dildonicphilharmonic

The detents are [integrated into the base assembly](https://www.ereplacementparts.com/metabo-hpt-hitachi-c10fsb-slide-compound-saw-parts-c-7927_13295_491542.html) but the piece that registers in the detent is the wear part. I haven’t had issues with them wearing out. Some of my saws are 20+ years old. Battery-operated miter saws aren’t ready for prime time in a production environment if you ask me. I just ignore them. Corded miter saws and table saws, pneumatic nailers. I’m a little old-fashioned.


GoodAndHardWorking

I would agree that the big chop saw is about the last tool that needs to be cordless.
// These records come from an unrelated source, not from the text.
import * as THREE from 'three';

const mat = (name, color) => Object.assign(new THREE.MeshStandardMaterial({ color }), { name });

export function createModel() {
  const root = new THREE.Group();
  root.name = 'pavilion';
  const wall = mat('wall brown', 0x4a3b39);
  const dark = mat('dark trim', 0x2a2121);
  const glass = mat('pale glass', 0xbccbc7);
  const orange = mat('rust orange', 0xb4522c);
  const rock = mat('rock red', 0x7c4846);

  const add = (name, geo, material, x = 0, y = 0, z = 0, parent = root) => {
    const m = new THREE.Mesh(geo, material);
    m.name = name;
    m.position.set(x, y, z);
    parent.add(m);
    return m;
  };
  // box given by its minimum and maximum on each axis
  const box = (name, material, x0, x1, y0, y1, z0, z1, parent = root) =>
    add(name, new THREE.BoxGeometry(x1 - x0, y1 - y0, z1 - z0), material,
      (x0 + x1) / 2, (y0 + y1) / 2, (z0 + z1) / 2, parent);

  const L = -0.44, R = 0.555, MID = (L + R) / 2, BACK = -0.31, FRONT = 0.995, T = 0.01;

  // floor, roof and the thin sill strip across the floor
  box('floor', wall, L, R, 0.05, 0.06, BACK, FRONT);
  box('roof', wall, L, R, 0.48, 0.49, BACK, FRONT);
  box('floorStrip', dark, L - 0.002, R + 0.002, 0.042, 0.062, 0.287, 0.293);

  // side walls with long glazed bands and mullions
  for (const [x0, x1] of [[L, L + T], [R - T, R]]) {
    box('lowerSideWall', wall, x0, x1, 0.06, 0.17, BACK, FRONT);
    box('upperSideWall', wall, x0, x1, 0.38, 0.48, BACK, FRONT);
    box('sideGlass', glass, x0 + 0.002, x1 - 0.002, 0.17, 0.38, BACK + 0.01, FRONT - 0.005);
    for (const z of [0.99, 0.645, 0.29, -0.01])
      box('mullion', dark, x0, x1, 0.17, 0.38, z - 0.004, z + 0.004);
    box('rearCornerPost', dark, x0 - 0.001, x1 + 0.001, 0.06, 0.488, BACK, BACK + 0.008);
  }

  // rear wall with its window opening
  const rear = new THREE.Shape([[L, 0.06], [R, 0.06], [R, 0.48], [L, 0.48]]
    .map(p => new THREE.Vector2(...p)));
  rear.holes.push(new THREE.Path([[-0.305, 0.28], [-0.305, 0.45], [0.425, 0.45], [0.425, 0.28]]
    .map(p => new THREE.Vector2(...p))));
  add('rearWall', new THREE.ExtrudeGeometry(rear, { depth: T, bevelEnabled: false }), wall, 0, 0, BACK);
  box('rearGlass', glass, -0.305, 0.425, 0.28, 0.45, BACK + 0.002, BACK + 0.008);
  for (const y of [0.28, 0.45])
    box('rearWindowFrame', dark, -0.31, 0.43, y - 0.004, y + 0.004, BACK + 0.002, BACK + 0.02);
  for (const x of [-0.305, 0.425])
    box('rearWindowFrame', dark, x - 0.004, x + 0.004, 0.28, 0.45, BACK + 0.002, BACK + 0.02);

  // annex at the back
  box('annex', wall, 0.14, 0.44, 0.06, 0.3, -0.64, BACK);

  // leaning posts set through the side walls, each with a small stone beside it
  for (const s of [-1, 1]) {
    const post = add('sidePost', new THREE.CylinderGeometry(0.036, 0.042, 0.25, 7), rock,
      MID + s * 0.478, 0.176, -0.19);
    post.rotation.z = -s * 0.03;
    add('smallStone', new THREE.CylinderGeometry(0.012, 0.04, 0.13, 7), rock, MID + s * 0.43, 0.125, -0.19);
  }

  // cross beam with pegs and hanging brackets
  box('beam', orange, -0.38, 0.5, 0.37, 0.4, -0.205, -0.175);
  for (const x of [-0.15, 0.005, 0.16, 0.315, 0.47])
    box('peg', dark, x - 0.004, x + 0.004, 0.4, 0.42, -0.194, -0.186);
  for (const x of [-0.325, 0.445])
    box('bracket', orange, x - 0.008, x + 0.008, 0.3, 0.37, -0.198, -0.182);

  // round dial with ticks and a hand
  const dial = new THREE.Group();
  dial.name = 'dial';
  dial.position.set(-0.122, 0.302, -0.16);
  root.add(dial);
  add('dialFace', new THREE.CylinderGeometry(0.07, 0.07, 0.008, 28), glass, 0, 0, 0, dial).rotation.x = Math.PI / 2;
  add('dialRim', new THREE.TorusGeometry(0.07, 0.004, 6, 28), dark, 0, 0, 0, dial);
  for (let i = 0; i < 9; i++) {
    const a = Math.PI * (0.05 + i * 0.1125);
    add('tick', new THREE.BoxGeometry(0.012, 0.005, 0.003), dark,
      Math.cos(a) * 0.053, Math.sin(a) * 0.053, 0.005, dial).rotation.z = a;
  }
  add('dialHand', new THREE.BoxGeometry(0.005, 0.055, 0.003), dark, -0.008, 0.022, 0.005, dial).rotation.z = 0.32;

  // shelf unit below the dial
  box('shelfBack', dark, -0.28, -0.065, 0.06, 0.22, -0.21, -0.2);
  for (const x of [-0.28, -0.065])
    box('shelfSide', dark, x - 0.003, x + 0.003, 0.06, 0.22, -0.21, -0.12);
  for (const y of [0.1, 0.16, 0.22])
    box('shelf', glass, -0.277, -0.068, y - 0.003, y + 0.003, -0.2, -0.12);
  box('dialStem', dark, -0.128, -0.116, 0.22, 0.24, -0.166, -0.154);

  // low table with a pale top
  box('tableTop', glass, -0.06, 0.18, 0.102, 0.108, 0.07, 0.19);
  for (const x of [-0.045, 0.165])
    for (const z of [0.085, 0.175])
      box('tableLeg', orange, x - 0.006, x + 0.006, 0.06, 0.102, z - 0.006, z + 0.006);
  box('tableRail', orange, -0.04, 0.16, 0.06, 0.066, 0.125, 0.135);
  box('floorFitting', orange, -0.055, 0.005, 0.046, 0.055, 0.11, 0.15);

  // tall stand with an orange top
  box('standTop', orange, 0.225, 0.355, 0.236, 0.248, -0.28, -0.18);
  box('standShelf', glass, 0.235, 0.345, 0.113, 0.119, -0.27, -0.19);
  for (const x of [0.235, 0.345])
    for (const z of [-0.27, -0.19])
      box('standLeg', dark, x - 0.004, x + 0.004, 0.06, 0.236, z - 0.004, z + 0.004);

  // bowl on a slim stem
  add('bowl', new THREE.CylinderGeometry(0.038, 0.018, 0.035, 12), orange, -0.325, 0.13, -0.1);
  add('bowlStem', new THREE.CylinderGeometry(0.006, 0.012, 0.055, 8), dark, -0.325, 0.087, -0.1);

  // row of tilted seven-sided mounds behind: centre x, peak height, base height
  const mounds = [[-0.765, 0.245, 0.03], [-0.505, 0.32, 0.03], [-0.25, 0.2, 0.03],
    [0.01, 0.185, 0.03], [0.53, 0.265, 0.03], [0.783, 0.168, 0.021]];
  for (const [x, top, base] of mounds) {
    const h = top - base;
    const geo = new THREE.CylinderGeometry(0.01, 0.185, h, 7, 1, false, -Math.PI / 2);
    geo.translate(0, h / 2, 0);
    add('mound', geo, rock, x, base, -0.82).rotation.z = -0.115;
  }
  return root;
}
I'm actually coveting the Makita 36V 12" saw though... it's significantly redesigned from the corded version and it's soooo nice. The battery power is actually the biggest drawback for me.


Ozman200698

Not the dewalt one that’s being recalled


GoodAndHardWorking

The new version of the recalled saw is already hitting shelves and has only one part (rear blade guard) different. The old versions of the same saw are also fine.


newaccount189505

To be blunt, that is a total non issue now that you know about it. The saw operates fine without that piece (which we know as we operate them without it), and it is not a large part of the blade guard. I can see some slight edge cases where MAYBE you could jam your hand way under the saw with it running and then partially lower the blade onto your hand..... but this is already so far out of the realm of proper miter saw operation, that the main safety issue I see associated with the recall is IF you still have the piece attached to the saw, it could fly off and hit you. (None of ours do, as this happened almost immediately to them). It may affect dust collection, but I am not aware of any saw with dramatically better dust collection than the dewalts. Sure, maybe the festool is slightly better, but... miter saws just make a mess. And a lot of miter saw users don't care (we do, but if we were framing, we would probably not). Not to make light of this recall, I can actually see someone losing an eye when that piece of brittle plastic gets stuck in a blade spinning at like 4k rpm and violently thrown at you. But once the piece is torn off the machine.... I feel very comfortable using the saw without it, and have, for well over a year.


Ozman200698

I agree. I was essentially just joking. As a rural carpenter, I’m well aware of how to bypass a safety feature